§ Problem statement: With the pictures left out, every record must be reproduced exactly.

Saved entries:

+++

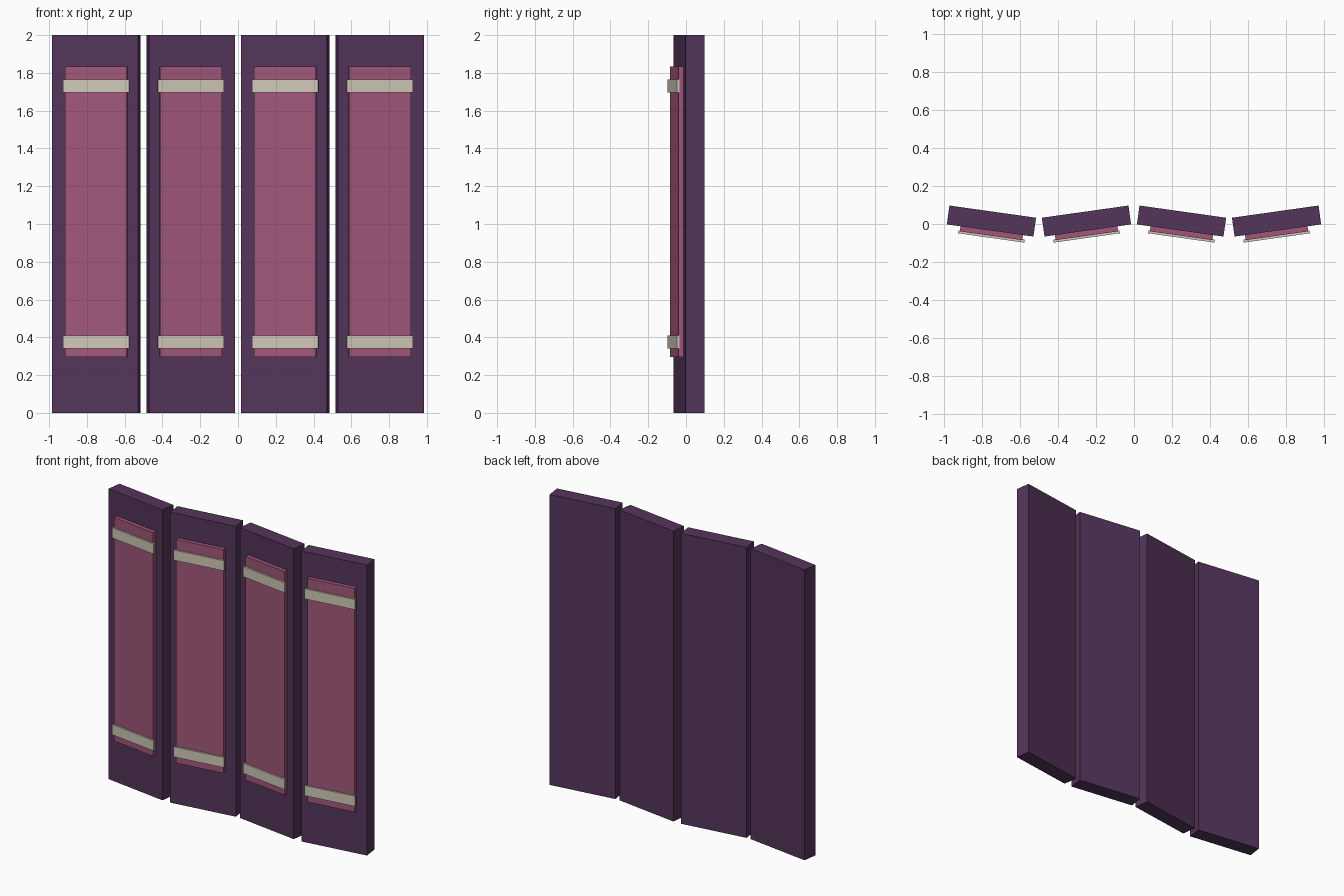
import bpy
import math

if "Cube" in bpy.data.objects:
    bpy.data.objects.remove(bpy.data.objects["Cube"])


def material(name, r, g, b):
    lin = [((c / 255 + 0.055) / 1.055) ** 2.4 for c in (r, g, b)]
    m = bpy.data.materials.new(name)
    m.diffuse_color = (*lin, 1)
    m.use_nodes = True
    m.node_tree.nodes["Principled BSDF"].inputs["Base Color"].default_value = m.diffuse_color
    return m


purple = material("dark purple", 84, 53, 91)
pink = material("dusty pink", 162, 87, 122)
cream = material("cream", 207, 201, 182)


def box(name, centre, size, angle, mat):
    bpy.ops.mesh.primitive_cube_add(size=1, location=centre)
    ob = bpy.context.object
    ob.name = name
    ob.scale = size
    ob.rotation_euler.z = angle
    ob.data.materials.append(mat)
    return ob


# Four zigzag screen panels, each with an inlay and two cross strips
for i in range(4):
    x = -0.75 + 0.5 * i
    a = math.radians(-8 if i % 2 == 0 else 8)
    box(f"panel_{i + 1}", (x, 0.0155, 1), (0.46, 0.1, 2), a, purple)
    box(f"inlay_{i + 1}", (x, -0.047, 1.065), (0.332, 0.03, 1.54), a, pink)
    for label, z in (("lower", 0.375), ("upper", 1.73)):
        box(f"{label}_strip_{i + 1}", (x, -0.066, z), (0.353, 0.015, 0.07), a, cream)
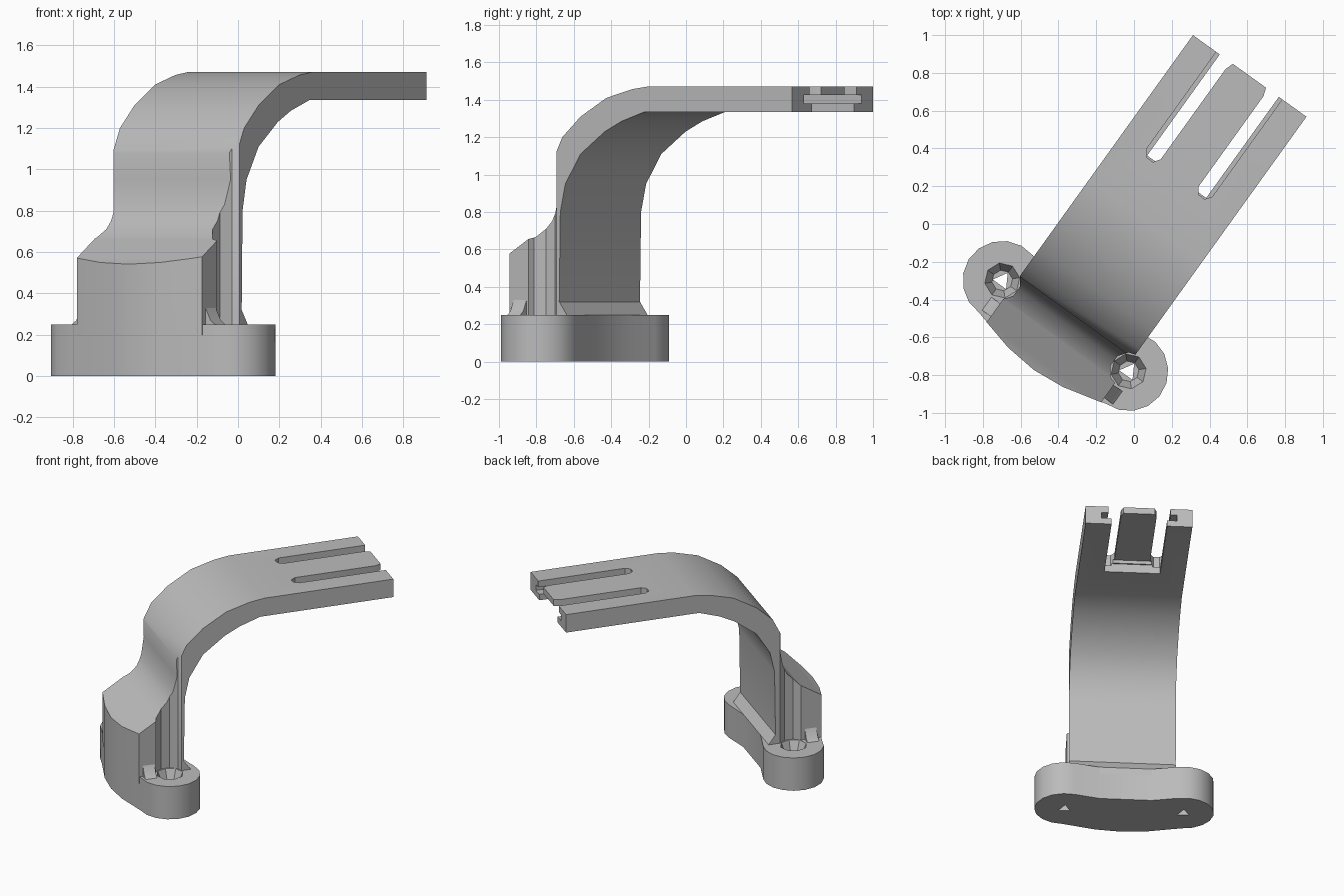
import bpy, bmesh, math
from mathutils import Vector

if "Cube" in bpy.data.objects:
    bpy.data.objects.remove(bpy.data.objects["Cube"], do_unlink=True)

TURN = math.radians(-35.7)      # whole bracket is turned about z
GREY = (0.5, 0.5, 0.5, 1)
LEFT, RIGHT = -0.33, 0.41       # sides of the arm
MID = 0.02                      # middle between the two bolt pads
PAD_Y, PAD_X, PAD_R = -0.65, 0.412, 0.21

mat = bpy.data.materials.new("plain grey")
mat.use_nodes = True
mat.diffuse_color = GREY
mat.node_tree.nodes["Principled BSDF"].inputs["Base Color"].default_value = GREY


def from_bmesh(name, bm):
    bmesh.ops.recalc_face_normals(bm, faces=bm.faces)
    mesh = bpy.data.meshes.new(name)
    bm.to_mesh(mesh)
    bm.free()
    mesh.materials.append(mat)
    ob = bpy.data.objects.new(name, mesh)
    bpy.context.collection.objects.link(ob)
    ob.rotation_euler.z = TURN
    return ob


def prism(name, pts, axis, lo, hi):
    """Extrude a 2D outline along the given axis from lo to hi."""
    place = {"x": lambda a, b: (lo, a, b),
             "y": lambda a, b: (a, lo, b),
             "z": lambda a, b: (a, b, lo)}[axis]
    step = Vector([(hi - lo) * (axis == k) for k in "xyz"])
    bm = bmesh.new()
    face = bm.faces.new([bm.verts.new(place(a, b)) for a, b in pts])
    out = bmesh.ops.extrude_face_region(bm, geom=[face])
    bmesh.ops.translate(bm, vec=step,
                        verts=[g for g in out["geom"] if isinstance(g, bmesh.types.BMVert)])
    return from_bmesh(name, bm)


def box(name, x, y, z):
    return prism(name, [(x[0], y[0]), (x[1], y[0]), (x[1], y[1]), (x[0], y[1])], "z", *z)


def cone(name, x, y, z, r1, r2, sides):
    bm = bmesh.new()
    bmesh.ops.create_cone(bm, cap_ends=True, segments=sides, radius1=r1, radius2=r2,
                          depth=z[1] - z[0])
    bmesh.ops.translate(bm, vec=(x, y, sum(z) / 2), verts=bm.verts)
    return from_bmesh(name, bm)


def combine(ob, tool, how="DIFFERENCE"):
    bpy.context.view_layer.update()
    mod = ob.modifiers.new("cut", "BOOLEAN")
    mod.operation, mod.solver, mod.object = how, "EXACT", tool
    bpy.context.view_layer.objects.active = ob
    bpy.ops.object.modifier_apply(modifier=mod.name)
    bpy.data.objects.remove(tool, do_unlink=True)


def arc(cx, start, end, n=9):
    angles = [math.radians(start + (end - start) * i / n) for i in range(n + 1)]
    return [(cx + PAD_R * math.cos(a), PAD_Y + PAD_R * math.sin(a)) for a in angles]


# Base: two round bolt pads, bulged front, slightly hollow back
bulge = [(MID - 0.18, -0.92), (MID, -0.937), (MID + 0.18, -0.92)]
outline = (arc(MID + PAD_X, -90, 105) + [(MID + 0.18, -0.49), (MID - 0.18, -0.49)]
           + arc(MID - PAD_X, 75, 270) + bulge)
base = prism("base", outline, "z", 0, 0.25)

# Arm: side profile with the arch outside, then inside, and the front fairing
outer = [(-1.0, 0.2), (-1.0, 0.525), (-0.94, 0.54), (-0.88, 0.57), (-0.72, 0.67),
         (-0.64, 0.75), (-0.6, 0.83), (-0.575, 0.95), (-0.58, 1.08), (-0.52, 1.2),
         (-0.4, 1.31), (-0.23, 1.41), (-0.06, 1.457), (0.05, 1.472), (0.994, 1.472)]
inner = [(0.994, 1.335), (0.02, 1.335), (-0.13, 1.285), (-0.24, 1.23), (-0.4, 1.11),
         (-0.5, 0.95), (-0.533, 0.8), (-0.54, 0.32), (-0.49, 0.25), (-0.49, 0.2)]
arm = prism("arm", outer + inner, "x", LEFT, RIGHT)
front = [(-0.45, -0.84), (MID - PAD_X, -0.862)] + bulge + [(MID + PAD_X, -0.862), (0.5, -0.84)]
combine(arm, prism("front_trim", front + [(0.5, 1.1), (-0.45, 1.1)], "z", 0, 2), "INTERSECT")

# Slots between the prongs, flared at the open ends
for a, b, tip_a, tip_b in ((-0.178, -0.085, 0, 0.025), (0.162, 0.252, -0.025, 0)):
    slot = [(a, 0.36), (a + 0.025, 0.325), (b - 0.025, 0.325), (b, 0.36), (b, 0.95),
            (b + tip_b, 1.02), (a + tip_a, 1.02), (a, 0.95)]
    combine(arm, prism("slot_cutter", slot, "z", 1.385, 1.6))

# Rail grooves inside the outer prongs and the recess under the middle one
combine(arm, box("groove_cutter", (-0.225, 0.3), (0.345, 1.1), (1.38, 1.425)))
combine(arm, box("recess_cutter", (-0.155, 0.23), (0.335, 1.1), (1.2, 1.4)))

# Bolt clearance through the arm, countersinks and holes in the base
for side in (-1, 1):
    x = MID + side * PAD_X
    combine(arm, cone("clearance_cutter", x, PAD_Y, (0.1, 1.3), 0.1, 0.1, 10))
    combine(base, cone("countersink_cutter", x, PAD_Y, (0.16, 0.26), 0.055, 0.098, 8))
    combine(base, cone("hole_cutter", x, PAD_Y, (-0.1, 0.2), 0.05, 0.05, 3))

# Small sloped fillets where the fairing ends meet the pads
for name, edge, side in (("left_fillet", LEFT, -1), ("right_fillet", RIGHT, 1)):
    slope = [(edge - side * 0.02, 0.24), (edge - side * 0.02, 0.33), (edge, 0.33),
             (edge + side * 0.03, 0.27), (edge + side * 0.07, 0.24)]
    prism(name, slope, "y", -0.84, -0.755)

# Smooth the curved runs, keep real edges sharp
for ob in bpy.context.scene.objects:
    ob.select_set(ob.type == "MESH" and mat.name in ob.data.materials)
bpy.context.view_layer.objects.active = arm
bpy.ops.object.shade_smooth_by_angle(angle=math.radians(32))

+++

§ Expected output:
import bpy
import math

if "Cube" in bpy.data.objects:
    bpy.data.objects.remove(bpy.data.objects["Cube"])


def material(name, r, g, b):
    lin = [((c / 255 + 0.055) / 1.055) ** 2.4 for c in (r, g, b)]
    m = bpy.data.materials.new(name)
    m.diffuse_color = (*lin, 1)
    m.use_nodes = True
    m.node_tree.nodes["Principled BSDF"].inputs["Base Color"].default_value = m.diffuse_color
    return m


purple = material("dark purple", 84, 53, 91)
pink = material("dusty pink", 162, 87, 122)
cream = material("cream", 207, 201, 182)


def box(name, centre, size, angle, mat):
    bpy.ops.mesh.primitive_cube_add(size=1, location=centre)
    ob = bpy.context.object
    ob.name = name
    ob.scale = size
    ob.rotation_euler.z = angle
    ob.data.materials.append(mat)
    return ob


# Four zigzag screen panels, each with an inlay and two cross strips
for i in range(4):
    x = -0.75 + 0.5 * i
    a = math.radians(-8 if i % 2 == 0 else 8)
    box(f"panel_{i + 1}", (x, 0.0155, 1), (0.46, 0.1, 2), a, purple)
    box(f"inlay_{i + 1}", (x, -0.047, 1.065), (0.332, 0.03, 1.54), a, pink)
    for label, z in (("lower", 0.375), ("upper", 1.73)):
        box(f"{label}_strip_{i + 1}", (x, -0.066, z), (0.353, 0.015, 0.07), a, cream)
import bpy, bmesh, math
from mathutils import Vector

if "Cube" in bpy.data.objects:
    bpy.data.objects.remove(bpy.data.objects["Cube"], do_unlink=True)

TURN = math.radians(-35.7)      # whole bracket is turned about z
GREY = (0.5, 0.5, 0.5, 1)
LEFT, RIGHT = -0.33, 0.41       # sides of the arm
MID = 0.02                      # middle between the two bolt pads
PAD_Y, PAD_X, PAD_R = -0.65, 0.412, 0.21

mat = bpy.data.materials.new("plain grey")
mat.use_nodes = True
mat.diffuse_color = GREY
mat.node_tree.nodes["Principled BSDF"].inputs["Base Color"].default_value = GREY


def from_bmesh(name, bm):
    bmesh.ops.recalc_face_normals(bm, faces=bm.faces)
    mesh = bpy.data.meshes.new(name)
    bm.to_mesh(mesh)
    bm.free()
    mesh.materials.append(mat)
    ob = bpy.data.objects.new(name, mesh)
    bpy.context.collection.objects.link(ob)
    ob.rotation_euler.z = TURN
    return ob


def prism(name, pts, axis, lo, hi):
    """Extrude a 2D outline along the given axis from lo to hi."""
    place = {"x": lambda a, b: (lo, a, b),
             "y": lambda a, b: (a, lo, b),
             "z": lambda a, b: (a, b, lo)}[axis]
    step = Vector([(hi - lo) * (axis == k) for k in "xyz"])
    bm = bmesh.new()
    face = bm.faces.new([bm.verts.new(place(a, b)) for a, b in pts])
    out = bmesh.ops.extrude_face_region(bm, geom=[face])
    bmesh.ops.translate(bm, vec=step,
                        verts=[g for g in out["geom"] if isinstance(g, bmesh.types.BMVert)])
    return from_bmesh(name, bm)


def box(name, x, y, z):
    return prism(name, [(x[0], y[0]), (x[1], y[0]), (x[1], y[1]), (x[0], y[1])], "z", *z)


def cone(name, x, y, z, r1, r2, sides):
    bm = bmesh.new()
    bmesh.ops.create_cone(bm, cap_ends=True, segments=sides, radius1=r1, radius2=r2,
                          depth=z[1] - z[0])
    bmesh.ops.translate(bm, vec=(x, y, sum(z) / 2), verts=bm.verts)
    return from_bmesh(name, bm)


def combine(ob, tool, how="DIFFERENCE"):
    bpy.context.view_layer.update()
    mod = ob.modifiers.new("cut", "BOOLEAN")
    mod.operation, mod.solver, mod.object = how, "EXACT", tool
    bpy.context.view_layer.objects.active = ob
    bpy.ops.object.modifier_apply(modifier=mod.name)
    bpy.data.objects.remove(tool, do_unlink=True)


def arc(cx, start, end, n=9):
    angles = [math.radians(start + (end - start) * i / n) for i in range(n + 1)]
    return [(cx + PAD_R * math.cos(a), PAD_Y + PAD_R * math.sin(a)) for a in angles]


# Base: two round bolt pads, bulged front, slightly hollow back
bulge = [(MID - 0.18, -0.92), (MID, -0.937), (MID + 0.18, -0.92)]
outline = (arc(MID + PAD_X, -90, 105) + [(MID + 0.18, -0.49), (MID - 0.18, -0.49)]
           + arc(MID - PAD_X, 75, 270) + bulge)
base = prism("base", outline, "z", 0, 0.25)

# Arm: side profile with the arch outside, then inside, and the front fairing
outer = [(-1.0, 0.2), (-1.0, 0.525), (-0.94, 0.54), (-0.88, 0.57), (-0.72, 0.67),
         (-0.64, 0.75), (-0.6, 0.83), (-0.575, 0.95), (-0.58, 1.08), (-0.52, 1.2),
         (-0.4, 1.31), (-0.23, 1.41), (-0.06, 1.457), (0.05, 1.472), (0.994, 1.472)]
inner = [(0.994, 1.335), (0.02, 1.335), (-0.13, 1.285), (-0.24, 1.23), (-0.4, 1.11),
         (-0.5, 0.95), (-0.533, 0.8), (-0.54, 0.32), (-0.49, 0.25), (-0.49, 0.2)]
arm = prism("arm", outer + inner, "x", LEFT, RIGHT)
front = [(-0.45, -0.84), (MID - PAD_X, -0.862)] + bulge + [(MID + PAD_X, -0.862), (0.5, -0.84)]
combine(arm, prism("front_trim", front + [(0.5, 1.1), (-0.45, 1.1)], "z", 0, 2), "INTERSECT")

# Slots between the prongs, flared at the open ends
for a, b, tip_a, tip_b in ((-0.178, -0.085, 0, 0.025), (0.162, 0.252, -0.025, 0)):
    slot = [(a, 0.36), (a + 0.025, 0.325), (b - 0.025, 0.325), (b, 0.36), (b, 0.95),
            (b + tip_b, 1.02), (a + tip_a, 1.02), (a, 0.95)]
    combine(arm, prism("slot_cutter", slot, "z", 1.385, 1.6))

# Rail grooves inside the outer prongs and the recess under the middle one
combine(arm, box("groove_cutter", (-0.225, 0.3), (0.345, 1.1), (1.38, 1.425)))
combine(arm, box("recess_cutter", (-0.155, 0.23), (0.335, 1.1), (1.2, 1.4)))

# Bolt clearance through the arm, countersinks and holes in the base
for side in (-1, 1):
    x = MID + side * PAD_X
    combine(arm, cone("clearance_cutter", x, PAD_Y, (0.1, 1.3), 0.1, 0.1, 10))
    combine(base, cone("countersink_cutter", x, PAD_Y, (0.16, 0.26), 0.055, 0.098, 8))
    combine(base, cone("hole_cutter", x, PAD_Y, (-0.1, 0.2), 0.05, 0.05, 3))

# Small sloped fillets where the fairing ends meet the pads
for name, edge, side in (("left_fillet", LEFT, -1), ("right_fillet", RIGHT, 1)):
    slope = [(edge - side * 0.02, 0.24), (edge - side * 0.02, 0.33), (edge, 0.33),
             (edge + side * 0.03, 0.27), (edge + side * 0.07, 0.24)]
    prism(name, slope, "y", -0.84, -0.755)

# Smooth the curved runs, keep real edges sharp
for ob in bpy.context.scene.objects:
    ob.select_set(ob.type == "MESH" and mat.name in ob.data.materials)
bpy.context.view_layer.objects.active = arm
bpy.ops.object.shade_smooth_by_angle(angle=math.radians(32))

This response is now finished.